Mary Sinnott Darcy was born in Oak Park, Illinois but spent much of her childhood in Worcester, Massachusetts. She attended Classical High School and was a very accomplished pianist, attending the New England Conservatory of music.
She graduated from Wellesley College with a degree in Economics and lifelong friendships. After college Mary moved to New York City where she was one of the first women in a Merrill Lynch training program. During this time she started taking classes to get her MBA and also met the man who would become her husband - William (Bill) Darcy. Bill and Mary returned to Syracuse where they raised their 3 children.
After Bill died of cancer in 1980, Mary returned to work as an investments analyst and stock broker, eventually starting her own business, the Darcy Group. She loved her job and was still going to work everyday until a few years ago - and even then still kept the TV on CNBC.
She loved to garden and play bridge, which she did for years at the Century Club. She belonged to the local Wellesley Club and to a book club that she loved. She served for years on the Crouse-Irving Hospital Board of Directors in different capacities, on the Girl Scout Council of Central New York and on the Central New York Community Foundation Board in the ‘90s. As her children got older Mary picked up some new interests. She became involved in thoroughbred racing, teaming up with some good friends to buy horses. She had a blast at the track and especially loved going to Saratoga. She also took up golf, and had a boat that she kept on Lake Ontario. Her friends and family knew her as the hostess with the mostest. She and Bill were famous for their parties, and she kept that going after his death. The only thing that rivaled her shoe closet was her collection of dinnerware.

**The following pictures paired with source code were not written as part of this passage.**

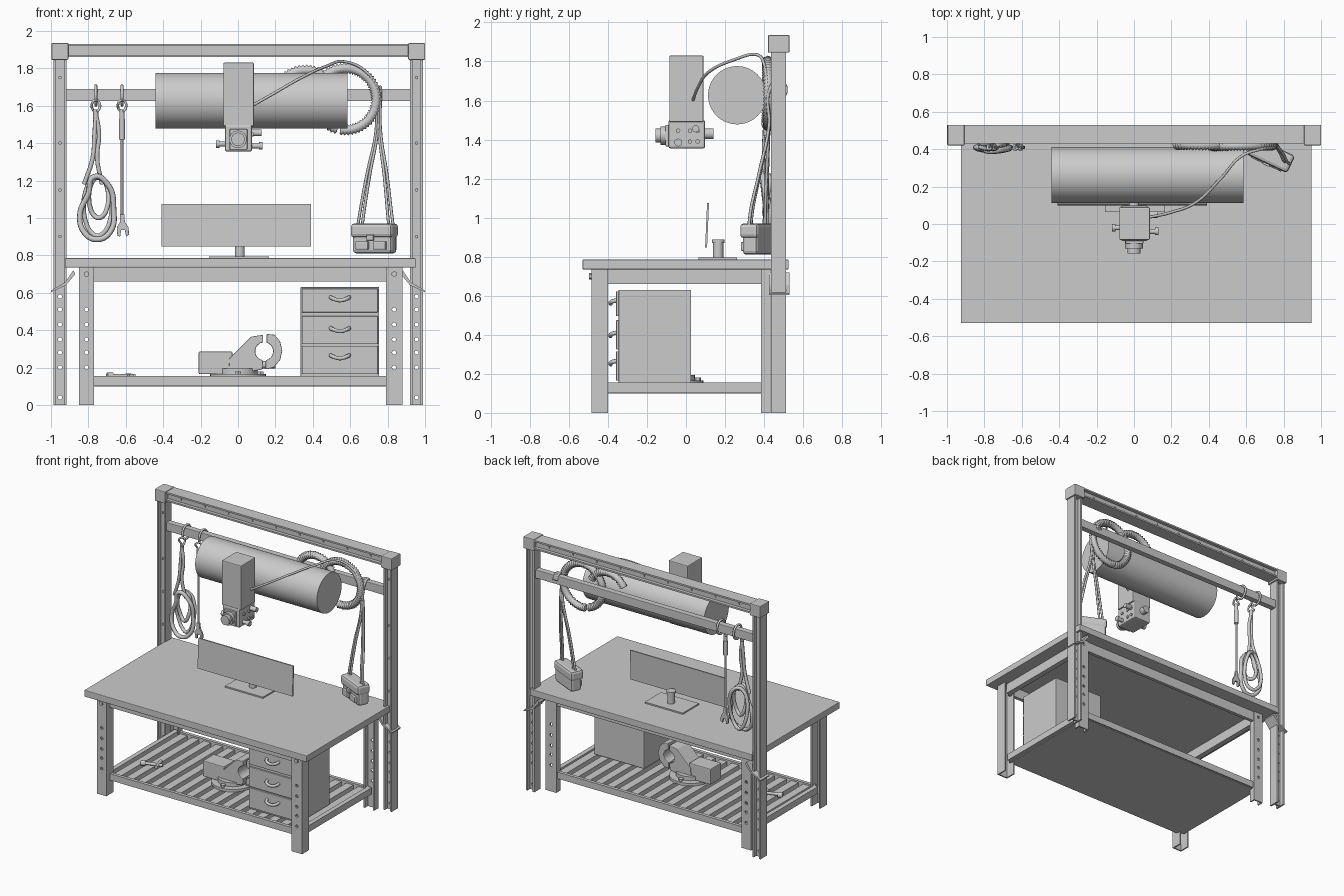
import bpy, bmesh, math
from mathutils import Vector, Matrix
from math import sin, cos, pi, radians

def add(name, bm, bevel=0.0, smooth=False):
    bmesh.ops.recalc_face_normals(bm, faces=bm.faces[:])
    me = bpy.data.meshes.new(name)
    bm.to_mesh(me)
    bm.free()
    ob = bpy.data.objects.new(name, me)
    bpy.context.collection.objects.link(ob)
    if bevel:
        m = ob.modifiers.new("bevel", 'BEVEL')
        m.width, m.segments = bevel, 2
    if smooth:
        bpy.ops.object.select_all(action='DESELECT')
        ob.select_set(True)
        bpy.context.view_layer.objects.active = ob
        bpy.ops.object.shade_smooth_by_angle(angle=radians(35))
    return ob

def box_bm(bm, x0, x1, y0, y1, z0, z1):
    mat = Matrix.Translation(((x0+x1)/2, (y0+y1)/2, (z0+z1)/2)) @ Matrix.Diagonal((x1-x0, y1-y0, z1-z0, 1))
    bmesh.ops.create_cube(bm, size=1, matrix=mat)

def boxes(name, dims, bevel=0.0):
    bm = bmesh.new()
    for d in dims:
        box_bm(bm, *d)
    return add(name, bm, bevel)

def cyls(name, items, n=24):
    """items: (start, end, radius)"""
    bm = bmesh.new()
    for p, q, r in items:
        p, q = Vector(p), Vector(q)
        mat = Matrix.Translation((p+q)/2) @ (q-p).to_track_quat('Z', 'Y').to_matrix().to_4x4()
        bmesh.ops.create_cone(bm, cap_ends=True, segments=n, radius1=r, radius2=r, depth=(q-p).length, matrix=mat)
    return add(name, bm, smooth=True)

def prism(name, pts, axis, t0, t1, bevel=0.0):
    put = {'x': lambda a, b, t: (t, a, b), 'y': lambda a, b, t: (a, t, b), 'z': lambda a, b, t: (a, b, t)}[axis]
    bm = bmesh.new()
    f = bm.faces.new([bm.verts.new(put(a, b, t0)) for a, b in pts])
    e = bmesh.ops.extrude_face_region(bm, geom=[f])
    d = Vector(put(0, 0, t1-t0))
    bmesh.ops.translate(bm, vec=d, verts=[v for v in e['geom'] if isinstance(v, bmesh.types.BMVert)])
    return add(name, bm, bevel)

def tube(name, pts, r, cyclic=False, radii=None):
    cu = bpy.data.curves.new(name, 'CURVE')
    cu.dimensions, cu.bevel_depth, cu.bevel_resolution, cu.use_fill_caps = '3D', r, 2, True
    cu.resolution_u = 8
    sp = cu.splines.new('POLY' if radii else 'BEZIER')
    if radii:
        sp.points.add(len(pts)-1)
        for p, c, k in zip(sp.points, pts, radii):
            p.co, p.radius = (*c, 1), k
    else:
        sp.bezier_points.add(len(pts)-1)
        for p, c in zip(sp.bezier_points, pts):
            p.co, p.handle_left_type, p.handle_right_type = c, 'AUTO', 'AUTO'
    sp.use_cyclic_u = cyclic
    ob = bpy.data.objects.new(name, cu)
    bpy.context.collection.objects.link(ob)
    bpy.ops.object.select_all(action='DESELECT')
    ob.select_set(True)
    bpy.context.view_layer.objects.active = ob
    bpy.ops.object.convert(target='MESH')
    return bpy.context.view_layer.objects.active

def holes(ob, spots, y0, y1, r=0.011):
    cut = cyls("hole_cutter", [((x, y0, z), (x, y1, z), r) for x, z in spots], 12)
    m = ob.modifiers.new("holes", 'BOOLEAN')
    m.operation, m.object, m.solver = 'DIFFERENCE', cut, 'EXACT'
    bpy.context.view_layer.update()
    bpy.context.view_layer.objects.active = ob
    bpy.ops.object.modifier_apply(modifier=m.name)
    bpy.data.objects.remove(cut)

def h_profile(a0, a1, b0, b1, t, w):
    m = (b0+b1)/2
    return [(a0, b0), (a0+t, b0), (a0+t, m-w), (a1-t, m-w), (a1-t, b0), (a1, b0),
            (a1, b1), (a1-t, b1), (a1-t, m+w), (a0+t, m+w), (a0+t, b1), (a0, b1)]

def u_profile(x0, x1, yweb, yopen, t):
    s = t if yopen > yweb else -t
    return [(x0, yweb), (x1, yweb), (x1, yopen), (x1-t, yopen), (x1-t, yweb+s), (x0+t, yweb+s), (x0+t, yopen), (x0, yopen)]

# Table top and the apron under it
boxes("table_top", [(-0.925, 0.95, -0.53, 0.525, 0.735, 0.785)], 0.004)
boxes("apron", [(-0.80, 0.82, -0.44, -0.415, 0.66, 0.735), (-0.80, 0.82, 0.40, 0.425, 0.66, 0.735),
                (-0.83, -0.79, -0.42, 0.41, 0.66, 0.735), (0.81, 0.85, -0.42, 0.41, 0.66, 0.735)])

# Legs: folded channels with adjustment holes
zs = [0.20, 0.28, 0.35, 0.43, 0.51, 0.70]
for side, x0, x1 in (("left", -0.85, -0.77), ("right", 0.79, 0.88)):
    xm = (x0+x1)/2
    leg = prism("front_leg_"+side, u_profile(x0, x1, -0.485, -0.40, 0.01), 'z', 0, 0.735)
    holes(leg, [(xm, z) for z in zs], -0.52, -0.46)
    cyls("leg_bolt_"+side, [((xm, -0.497, 0.70), (xm, -0.47, 0.70), 0.016)], 6)
    leg = prism("back_leg_"+side, u_profile(x0, x1, 0.432, 0.385, 0.01), 'z', 0, 0.735)
    holes(leg, [(xm, z) for z in zs], 0.41, 0.45)

# Rear frame: uprights, beam, corner blocks, sloped flaps
for side, x0, x1, s in (("left", -0.987, -0.917, -1), ("right", 0.92, 0.99, 1)):
    xm = (x0+x1)/2
    up = prism("upright_"+side, h_profile(x0, x1, 0.435, 0.512, 0.013, 0.007), 'z', 0, 1.87)
    holes(up, [(xm, z) for z in (0.04, 0.2, 0.28, 0.35, 0.43, 0.51, 0.58)], 0.44, 0.50)
    cyls("upright_bolts_"+side, [((xm, 0.455, z), (xm, 0.47, z), 0.009) for z in (0.9, 1.15, 1.4, 1.75)], 10)
    boxes("corner_block_"+side, [(xm-0.045, xm+0.045, 0.42, 0.53, 1.845, 1.935)], 0.005)
    prism("flap_"+side, [(s*0.87, 0.70), (s*0.92, 0.64), (s*1.0, 0.603), (s*1.0, 0.612), (s*0.925, 0.655), (s*0.88, 0.72)],
          'y', 0.425, 0.53)
prism("top_beam", [(b, a) for a, b in h_profile(1.86, 1.93, 0.43, 0.53, 0.012, 0.025)], 'x', -0.93, 0.93)
cyls("beam_bolts", [((x/10, 0.448, 1.895), (x/10, 0.512, 1.895), 0.008) for x in range(-8, 9, 2)], 10)
boxes("hanging_bar", [(-0.925, 0.925, 0.45, 0.495, 1.625, 1.69)], 0.004)

# Lower shelf with ribs
boxes("shelf", [(-0.79, 0.81, -0.42, 0.41, 0.10, 0.112), (-0.79, 0.81, -0.44, -0.415, 0.105, 0.155),
                (-0.79, 0.81, 0.395, 0.42, 0.105, 0.155), (-0.82, -0.785, -0.42, 0.41, 0.105, 0.155),
                (0.805, 0.84, -0.42, 0.41, 0.105, 0.155)])
boxes("shelf_ribs", [(x-0.03, x+0.03, -0.41, 0.39, 0.112, 0.145) for x in [-0.73+i*0.1 for i in range(16)]])

# Drawer cabinet
boxes("cabinet", [(0.335, 0.755, -0.345, 0.026, 0.15, 0.63)], 0.003)
for i, (z0, z1, zh) in enumerate(((0.165, 0.315, 0.255), (0.325, 0.475, 0.40), (0.495, 0.622, 0.565))):
    boxes(f"drawer_{i}", [(0.342, 0.748, -0.358, -0.34, z0, z1)], 0.003)
    tube(f"drawer_handle_{i}", [(0.495, -0.35, zh+0.012), (0.505, -0.38, zh+0.005), (0.545, -0.386, zh-0.006),
                                (0.585, -0.38, zh+0.005), (0.595, -0.35, zh+0.012)], 0.011)

# Vise
cyls("vise_base", [((0, -0.06, 0.145), (0, -0.06, 0.165), 0.15), ((0, -0.06, 0.165), (0, -0.06, 0.195), 0.105)], 32)
boxes("vise_slide", [(-0.21, -0.03, -0.125, 0.005, 0.165, 0.285)], 0.006)
c = (0.14, 0.287)
arc = lambda r, a, b, n: [(c[0]+r*cos(radians(a+(b-a)*i/n)), c[1]+r*sin(radians(a+(b-a)*i/n))) for i in range(n+1)]
prism("vise_body", [(-0.05, 0.18), (-0.045, 0.25), (0.07, 0.365), (0.135, 0.375)] + arc(0.048, 97, 263, 9)
      + [(0.13, 0.19), (0.05, 0.175)], 'y', -0.13, 0.01, 0.004)
prism("vise_jaw", arc(0.048, -80, 75, 9) + [(0.153, 0.38), (0.195, 0.375), (0.225, 0.34), (0.237, 0.29), (0.225, 0.24),
      (0.19, 0.20), (0.148, 0.19)], 'y', -0.12, 0.0, 0.004)
cyls("vise_bolts", [((x, -0.06+y, 0.16), (x, -0.06+y, 0.18), 0.018) for x, y in ((-.12, 0), (.12, 0), (0, .12), (0, -.12))], 6)
cyls("vise_screw", [((0.10, -0.06, 0.215), (0.2, -0.06, 0.215), 0.02)])

# Small loose tool lying on the shelf
cyls("loose_tool", [((-0.68, -0.16, 0.155), (-0.55, -0.12, 0.155), 0.011), ((-0.57, -0.17, 0.155), (-0.60, -0.07, 0.155), 0.012),
                    ((-0.70, -0.165, 0.153), (-0.67, -0.155, 0.153), 0.02)], 12)

# Monitor
prism("monitor_panel", [(0.098, 0.848), (0.108, 0.848), (0.118, 1.075), (0.108, 1.075)], 'x', -0.41, 0.39)
boxes("monitor_base", [(-0.155, 0.165, 0.065, 0.26, 0.785, 0.795)])
cyls("monitor_post", [((0.01, 0.165, 0.79), (0.01, 0.165, 0.875), 0.026), ((0.01, 0.165, 0.87), (0.01, 0.165, 0.887), 0.033)])

# Large drum and the tool head in front of it
cyls("drum", [((-0.44, 0.262, 1.627), (0.585, 0.262, 1.627), 0.149)], 64)
boxes("head_column", [(-0.078, 0.085, -0.085, 0.09, 1.49, 1.83)], 0.006)
boxes("head_housing", [(-0.07, 0.075, -0.09, 0.098, 1.355, 1.50)], 0.01)
boxes("head_plate", [(-0.045, 0.05, -0.105, -0.085, 1.365, 1.475)], 0.004)
cyls("head_nozzle", [((0, -0.13, 1.42), (0, -0.09, 1.42), 0.047), ((0, -0.157, 1.42), (0, -0.12, 1.42), 0.036)])
cyls("head_knobs", [((0, 0.09, 1.43), (0, 0.14, 1.43), 0.027), ((-0.1, -0.02, 1.395), (-0.06, -0.02, 1.395), 0.013),
                    ((-0.118, -0.02, 1.395), (-0.098, -0.02, 1.395), 0.02), ((0.07, 0.05, 1.455), (0.125, 0.05, 1.455), 0.018),
                    ((0.07, -0.04, 1.385), (0.115, -0.04, 1.385), 0.014), ((0.112, -0.04, 1.385), (0.13, -0.04, 1.385), 0.02)]
     + [((0.07, y, z), (0.084, y, z), 0.011) for y in (-0.04, 0.02, 0.06) for z in (1.39, 1.445)], 16)
tube("cable", [(0.075, 0.035, 1.60), (0.19, 0.06, 1.665), (0.33, 0.115, 1.745), (0.47, 0.25, 1.81), (0.57, 0.36, 1.835),
               (0.68, 0.40, 1.785), (0.755, 0.415, 1.66), (0.74, 0.42, 1.55)], 0.008)

# Ribbed hoses looped on the bar
def hose(name, cx, cz, r, a0, a1, y0, y1):
    n = 2*int(r*radians(a1-a0)/0.017)
    pts = [(cx+r*cos(radians(a0+(a1-a0)*i/n)), y0+(y1-y0)*i/n, cz+r*sin(radians(a0+(a1-a0)*i/n))) for i in range(n+1)]
    tube(name, pts, 0.03, radii=[1.0 if i % 2 else 0.68 for i in range(n+1)])
hose("hose_loop", 0.575, 1.635, 0.165, -100, 255, 0.425, 0.415)
hose("hose_arc", 0.36, 1.635, 0.155, 25, 150, 0.42, 0.425)

# Shoulder bag hung by a doubled strap
bag = [boxes("bag_body", [(-0.115, 0.115, -0.04, 0.045, 0, 0.145)], 0.018),
       boxes("bag_flap", [(-0.122, 0.122, -0.052, 0.05, 0.085, 0.16)], 0.018),
       boxes("bag_pockets", [(-0.09, -0.015, -0.058, -0.03, 0.02, 0.065), (0.015, 0.09, -0.058, -0.03, 0.02, 0.065)], 0.006),
       boxes("bag_buckle", [(-0.02, 0.02, -0.062, -0.045, 0.07, 0.1)], 0.003)]
for b in bag:
    b.matrix_world = Matrix.Translation((0.73, 0.37, 0.81)) @ Matrix.Rotation(radians(-25), 4, 'Z')
for i, (x, y) in enumerate(((0.635, 0.415), (0.66, 0.405), (0.81, 0.335), (0.835, 0.325))):
    top = 0.738+0.008*i
    tube(f"bag_strap_{i}", [(x, y, 0.92), (x+0.1*(0.74-x), y, 0.99), ((x+top)/2, (y+0.42)/2, 1.22), (top, 0.425, 1.47),
                            (top, 0.43, 1.66), (top, 0.47, 1.70), (top, 0.505, 1.66)], 0.008)

# Coiled rope and spanner hung from hooks on the bar
def ring(name, x, y, z, ry, rz, r, plane='x', n=12):
    pts = [(x, y+ry*cos(2*pi*i/n), z+rz*sin(2*pi*i/n)) if plane == 'x' else
           (x+ry*cos(2*pi*i/n), y+0.012*sin(4*pi*i/n), z+rz*sin(2*pi*i/n)) for i in range(n)]
    tube(name, pts, r, True)
for name, x in (("rope", -0.76), ("spanner", -0.62)):
    ring(name+"_hook", x, 0.465, 1.655, 0.048, 0.052, 0.008)
    ring(name+"_eye", x, 0.41, 1.60, 0.022, 0.03, 0.007, 'z')
    cyls(name+"_clip", [((x, 0.41, 1.53), (x, 0.41, 1.58), 0.014)], 12)
for i, dx in enumerate((-0.012, 0.012)):
    tube(f"rope_strand_{i}", [(-0.76, 0.41, 1.56), (-0.755+dx, 0.405, 1.45), (-0.765+dx, 0.40, 1.32), (-0.775+dx*4, 0.41, 1.18)], 0.012)
tube("rope_outer_loop", [(-0.77, 0.39, 1.22), (-0.69, 0.40, 1.17), (-0.665, 0.41, 1.05), (-0.68, 0.40, 0.93), (-0.75, 0.39, 0.885),
                         (-0.82, 0.40, 0.92), (-0.845, 0.41, 1.02), (-0.80, 0.40, 1.13)], 0.015, True)
ring("rope_inner_loop", -0.745, 0.415, 1.11, 0.052, 0.11, 0.013, 'z')
ring("rope_middle_loop", -0.75, 0.44, 1.06, 0.075, 0.155, 0.013, 'z')
cyls("spanner_grip", [((-0.62, 0.41, 1.42), (-0.62, 0.41, 1.53), 0.016), ((-0.62, 0.41, 1.02), (-0.62, 0.41, 1.43), 0.007)], 12)
prism("spanner_head", [(-0.632, 1.02), (-0.632, 0.975), (-0.648, 0.95), (-0.645, 0.905), (-0.63, 0.90), (-0.625, 0.935), (-0.605, 0.935),
                       (-0.598, 0.90), (-0.583, 0.91), (-0.585, 0.95), (-0.605, 0.98), (-0.608, 1.02)], 'y', 0.402, 0.418, 0.002)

Mary is survived by her three children, Kate Coleman (John), George (Dorrie) and Liz Heller (Matt), 7 grandchildren (Lauren, Max, Will, Rory, Caroline, Sam and Molly), one great-grandchild (Nora), her sister Anne Moore, and many nieces and nephews.
In lieu of flowers donations may be made to the Alzheimer’s Association.